GOAL OF THE EXERCISE:
Begin at the line containing "1.0, 0.0, 0.2)" in the data below and go on through the line containing "cone(name, radius, z0, 0.5)", repeating each line exactly; include both ends and no other line.

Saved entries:
******************************

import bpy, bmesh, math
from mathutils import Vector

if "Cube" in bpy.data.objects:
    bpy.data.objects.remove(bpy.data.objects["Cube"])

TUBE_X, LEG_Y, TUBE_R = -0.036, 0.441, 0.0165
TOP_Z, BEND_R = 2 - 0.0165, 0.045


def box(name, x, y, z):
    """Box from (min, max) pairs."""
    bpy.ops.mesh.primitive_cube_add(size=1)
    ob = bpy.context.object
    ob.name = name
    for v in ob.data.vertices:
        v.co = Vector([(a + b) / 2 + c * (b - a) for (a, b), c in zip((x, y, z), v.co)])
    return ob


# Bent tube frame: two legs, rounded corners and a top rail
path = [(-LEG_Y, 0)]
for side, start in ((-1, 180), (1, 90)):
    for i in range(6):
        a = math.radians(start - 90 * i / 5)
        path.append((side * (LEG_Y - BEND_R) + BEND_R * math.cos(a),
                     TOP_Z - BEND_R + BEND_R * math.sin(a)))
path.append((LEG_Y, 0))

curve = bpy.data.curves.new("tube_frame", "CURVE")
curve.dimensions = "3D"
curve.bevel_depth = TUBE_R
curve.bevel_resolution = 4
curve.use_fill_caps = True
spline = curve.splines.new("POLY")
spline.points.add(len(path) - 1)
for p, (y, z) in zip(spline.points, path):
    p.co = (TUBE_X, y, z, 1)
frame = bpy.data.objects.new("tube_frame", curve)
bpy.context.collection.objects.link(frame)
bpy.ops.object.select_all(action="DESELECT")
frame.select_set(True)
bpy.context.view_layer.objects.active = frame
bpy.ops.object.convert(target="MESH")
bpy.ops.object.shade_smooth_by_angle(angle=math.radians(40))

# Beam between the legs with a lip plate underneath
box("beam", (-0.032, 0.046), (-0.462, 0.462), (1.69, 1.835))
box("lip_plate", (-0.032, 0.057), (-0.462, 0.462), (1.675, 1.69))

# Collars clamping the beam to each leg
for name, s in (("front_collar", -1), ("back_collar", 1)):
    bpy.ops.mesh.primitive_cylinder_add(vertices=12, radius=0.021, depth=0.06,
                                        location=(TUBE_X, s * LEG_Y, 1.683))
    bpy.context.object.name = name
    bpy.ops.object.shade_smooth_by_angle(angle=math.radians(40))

******************************

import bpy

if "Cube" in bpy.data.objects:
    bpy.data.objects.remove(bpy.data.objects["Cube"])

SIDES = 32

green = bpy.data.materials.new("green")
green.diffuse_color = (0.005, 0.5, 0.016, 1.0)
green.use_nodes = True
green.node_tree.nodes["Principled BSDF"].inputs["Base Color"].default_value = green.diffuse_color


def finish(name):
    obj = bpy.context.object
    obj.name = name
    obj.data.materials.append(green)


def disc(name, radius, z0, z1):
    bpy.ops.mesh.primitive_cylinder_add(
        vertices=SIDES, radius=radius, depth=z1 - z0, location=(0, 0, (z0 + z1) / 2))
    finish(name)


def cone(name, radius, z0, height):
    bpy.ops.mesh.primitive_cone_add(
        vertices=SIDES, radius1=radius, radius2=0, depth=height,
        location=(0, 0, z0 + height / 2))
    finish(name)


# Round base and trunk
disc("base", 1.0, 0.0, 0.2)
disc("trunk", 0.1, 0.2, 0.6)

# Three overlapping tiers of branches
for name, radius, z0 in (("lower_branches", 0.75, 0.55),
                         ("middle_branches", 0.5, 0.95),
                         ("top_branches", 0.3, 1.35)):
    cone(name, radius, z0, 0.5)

******************************

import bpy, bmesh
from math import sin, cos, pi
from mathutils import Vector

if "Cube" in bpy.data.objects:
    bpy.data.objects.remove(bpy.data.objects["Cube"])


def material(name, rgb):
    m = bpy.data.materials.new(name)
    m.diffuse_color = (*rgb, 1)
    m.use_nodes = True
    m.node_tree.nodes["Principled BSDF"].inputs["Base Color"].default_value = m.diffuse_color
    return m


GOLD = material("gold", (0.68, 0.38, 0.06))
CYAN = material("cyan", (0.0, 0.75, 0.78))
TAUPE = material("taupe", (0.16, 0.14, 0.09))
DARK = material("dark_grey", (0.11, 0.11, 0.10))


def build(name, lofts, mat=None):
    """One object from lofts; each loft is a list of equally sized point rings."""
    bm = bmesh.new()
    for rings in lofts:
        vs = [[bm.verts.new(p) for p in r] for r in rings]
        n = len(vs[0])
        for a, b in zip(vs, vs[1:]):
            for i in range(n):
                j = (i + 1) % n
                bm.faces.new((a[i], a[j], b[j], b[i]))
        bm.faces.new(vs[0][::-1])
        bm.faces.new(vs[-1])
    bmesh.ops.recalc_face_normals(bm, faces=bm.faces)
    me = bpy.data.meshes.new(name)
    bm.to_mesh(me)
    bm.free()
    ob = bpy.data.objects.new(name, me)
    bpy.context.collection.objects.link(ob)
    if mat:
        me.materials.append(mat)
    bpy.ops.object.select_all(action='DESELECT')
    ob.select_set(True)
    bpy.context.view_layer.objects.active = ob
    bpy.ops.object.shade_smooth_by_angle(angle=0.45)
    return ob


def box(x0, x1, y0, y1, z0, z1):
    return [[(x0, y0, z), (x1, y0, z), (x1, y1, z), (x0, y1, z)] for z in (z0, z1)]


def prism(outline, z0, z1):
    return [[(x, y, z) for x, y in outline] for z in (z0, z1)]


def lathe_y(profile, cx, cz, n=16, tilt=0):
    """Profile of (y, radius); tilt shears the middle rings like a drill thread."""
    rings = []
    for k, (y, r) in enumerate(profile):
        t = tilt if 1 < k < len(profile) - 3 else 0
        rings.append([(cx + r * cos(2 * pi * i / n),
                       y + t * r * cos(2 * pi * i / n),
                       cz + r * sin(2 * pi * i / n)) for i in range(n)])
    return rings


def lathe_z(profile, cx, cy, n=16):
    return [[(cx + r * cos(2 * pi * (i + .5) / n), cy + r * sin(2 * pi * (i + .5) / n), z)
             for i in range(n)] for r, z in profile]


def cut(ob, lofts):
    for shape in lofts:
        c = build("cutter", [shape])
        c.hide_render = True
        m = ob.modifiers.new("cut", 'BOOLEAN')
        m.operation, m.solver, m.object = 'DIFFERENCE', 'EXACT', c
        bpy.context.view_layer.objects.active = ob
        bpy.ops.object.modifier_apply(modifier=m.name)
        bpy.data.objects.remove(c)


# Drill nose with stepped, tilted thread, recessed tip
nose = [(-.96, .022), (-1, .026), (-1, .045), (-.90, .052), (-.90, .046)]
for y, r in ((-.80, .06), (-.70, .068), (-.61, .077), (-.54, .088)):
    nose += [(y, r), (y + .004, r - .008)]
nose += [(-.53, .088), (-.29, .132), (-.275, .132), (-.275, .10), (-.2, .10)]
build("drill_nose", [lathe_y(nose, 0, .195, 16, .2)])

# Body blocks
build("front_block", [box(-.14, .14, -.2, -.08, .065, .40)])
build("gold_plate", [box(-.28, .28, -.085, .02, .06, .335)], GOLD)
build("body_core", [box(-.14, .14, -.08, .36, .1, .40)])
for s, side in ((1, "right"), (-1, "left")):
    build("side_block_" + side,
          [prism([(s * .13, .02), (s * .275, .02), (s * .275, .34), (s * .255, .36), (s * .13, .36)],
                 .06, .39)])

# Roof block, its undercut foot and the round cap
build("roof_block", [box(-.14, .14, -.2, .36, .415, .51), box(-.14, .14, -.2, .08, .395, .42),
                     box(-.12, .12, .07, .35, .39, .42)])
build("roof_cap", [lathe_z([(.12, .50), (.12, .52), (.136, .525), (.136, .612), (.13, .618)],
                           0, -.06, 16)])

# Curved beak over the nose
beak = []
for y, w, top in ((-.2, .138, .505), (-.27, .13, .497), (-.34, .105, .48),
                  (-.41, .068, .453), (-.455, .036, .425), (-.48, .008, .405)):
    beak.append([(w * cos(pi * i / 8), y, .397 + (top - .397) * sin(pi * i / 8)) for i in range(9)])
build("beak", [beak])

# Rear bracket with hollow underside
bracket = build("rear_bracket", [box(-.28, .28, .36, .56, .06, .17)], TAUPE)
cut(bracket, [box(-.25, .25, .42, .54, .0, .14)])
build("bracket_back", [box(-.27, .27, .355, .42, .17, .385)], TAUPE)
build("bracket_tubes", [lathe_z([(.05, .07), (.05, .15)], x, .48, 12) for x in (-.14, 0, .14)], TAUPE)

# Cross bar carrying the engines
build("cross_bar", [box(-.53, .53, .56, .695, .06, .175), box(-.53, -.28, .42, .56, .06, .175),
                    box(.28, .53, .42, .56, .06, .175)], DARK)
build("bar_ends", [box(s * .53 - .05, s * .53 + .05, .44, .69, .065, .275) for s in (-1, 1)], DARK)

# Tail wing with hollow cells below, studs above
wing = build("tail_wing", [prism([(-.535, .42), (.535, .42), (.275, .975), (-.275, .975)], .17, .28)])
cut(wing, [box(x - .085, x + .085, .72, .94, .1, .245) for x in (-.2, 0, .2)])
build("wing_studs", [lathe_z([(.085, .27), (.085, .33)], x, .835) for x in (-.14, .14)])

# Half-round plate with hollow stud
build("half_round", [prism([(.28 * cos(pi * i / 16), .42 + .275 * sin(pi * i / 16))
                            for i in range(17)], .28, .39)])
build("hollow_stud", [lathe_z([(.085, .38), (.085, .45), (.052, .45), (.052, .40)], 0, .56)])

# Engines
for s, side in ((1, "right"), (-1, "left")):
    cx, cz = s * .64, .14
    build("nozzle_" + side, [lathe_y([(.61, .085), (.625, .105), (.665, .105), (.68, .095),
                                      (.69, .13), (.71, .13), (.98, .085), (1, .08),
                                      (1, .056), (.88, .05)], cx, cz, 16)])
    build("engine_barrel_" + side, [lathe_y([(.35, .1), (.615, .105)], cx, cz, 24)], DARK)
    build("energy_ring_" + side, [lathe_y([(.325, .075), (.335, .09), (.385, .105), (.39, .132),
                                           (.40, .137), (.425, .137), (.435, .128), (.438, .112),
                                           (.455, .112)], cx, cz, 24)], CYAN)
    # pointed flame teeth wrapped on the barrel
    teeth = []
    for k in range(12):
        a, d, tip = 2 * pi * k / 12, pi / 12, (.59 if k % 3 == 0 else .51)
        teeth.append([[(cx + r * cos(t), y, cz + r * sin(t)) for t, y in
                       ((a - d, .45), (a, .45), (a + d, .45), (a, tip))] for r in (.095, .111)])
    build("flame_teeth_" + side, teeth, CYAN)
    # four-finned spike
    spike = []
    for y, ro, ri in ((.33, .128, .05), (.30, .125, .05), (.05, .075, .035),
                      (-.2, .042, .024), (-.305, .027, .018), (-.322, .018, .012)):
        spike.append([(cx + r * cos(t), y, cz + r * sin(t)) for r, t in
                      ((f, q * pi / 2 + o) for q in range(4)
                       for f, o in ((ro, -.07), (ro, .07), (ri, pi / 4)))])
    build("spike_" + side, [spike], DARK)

******************************

ANSWER TO THIS PROBLEM:
disc("base", 1.0, 0.0, 0.2)
disc("trunk", 0.1, 0.2, 0.6)

# Three overlapping tiers of branches
for name, radius, z0 in (("lower_branches", 0.75, 0.55),
                         ("middle_branches", 0.5, 0.95),
                         ("top_branches", 0.3, 1.35)):
    cone(name, radius, z0, 0.5)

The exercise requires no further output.